• **DESCRIPTION OF THE TASK**
All that is needed is each line of the entries holding the word "materials", copied as it stands.
=== Begin Enclosure ===
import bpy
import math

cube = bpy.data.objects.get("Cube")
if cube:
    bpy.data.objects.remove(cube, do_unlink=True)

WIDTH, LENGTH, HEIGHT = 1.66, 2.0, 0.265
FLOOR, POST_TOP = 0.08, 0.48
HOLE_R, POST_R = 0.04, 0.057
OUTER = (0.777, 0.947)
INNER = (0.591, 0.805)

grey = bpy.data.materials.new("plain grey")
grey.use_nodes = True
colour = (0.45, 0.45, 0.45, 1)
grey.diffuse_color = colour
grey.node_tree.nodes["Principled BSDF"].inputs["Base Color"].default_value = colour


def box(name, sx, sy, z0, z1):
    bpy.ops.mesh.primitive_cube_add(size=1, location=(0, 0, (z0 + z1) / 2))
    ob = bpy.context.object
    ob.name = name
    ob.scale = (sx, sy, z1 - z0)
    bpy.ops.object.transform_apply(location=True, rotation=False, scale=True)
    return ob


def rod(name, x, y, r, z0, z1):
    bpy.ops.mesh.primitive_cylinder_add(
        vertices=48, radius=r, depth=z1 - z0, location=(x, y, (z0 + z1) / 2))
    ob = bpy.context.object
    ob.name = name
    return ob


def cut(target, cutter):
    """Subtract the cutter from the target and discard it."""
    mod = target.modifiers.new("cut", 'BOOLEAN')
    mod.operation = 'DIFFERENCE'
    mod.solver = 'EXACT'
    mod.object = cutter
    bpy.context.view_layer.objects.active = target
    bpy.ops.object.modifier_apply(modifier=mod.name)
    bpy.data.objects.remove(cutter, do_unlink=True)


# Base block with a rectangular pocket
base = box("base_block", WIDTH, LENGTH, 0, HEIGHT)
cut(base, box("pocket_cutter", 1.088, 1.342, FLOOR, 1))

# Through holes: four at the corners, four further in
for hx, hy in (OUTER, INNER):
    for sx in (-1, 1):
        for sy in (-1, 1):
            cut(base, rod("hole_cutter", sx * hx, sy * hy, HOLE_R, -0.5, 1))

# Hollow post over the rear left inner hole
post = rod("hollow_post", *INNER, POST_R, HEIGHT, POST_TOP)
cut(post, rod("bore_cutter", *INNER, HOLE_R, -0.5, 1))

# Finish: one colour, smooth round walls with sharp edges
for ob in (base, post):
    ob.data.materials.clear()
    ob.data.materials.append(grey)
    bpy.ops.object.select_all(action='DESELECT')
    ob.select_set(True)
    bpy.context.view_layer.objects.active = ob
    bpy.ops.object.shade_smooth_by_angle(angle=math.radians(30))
=== End Enclosure ===
• **EXPECTED OUTPUT**
grey = bpy.data.materials.new("plain grey")
    ob.data.materials.clear()
    ob.data.materials.append(grey)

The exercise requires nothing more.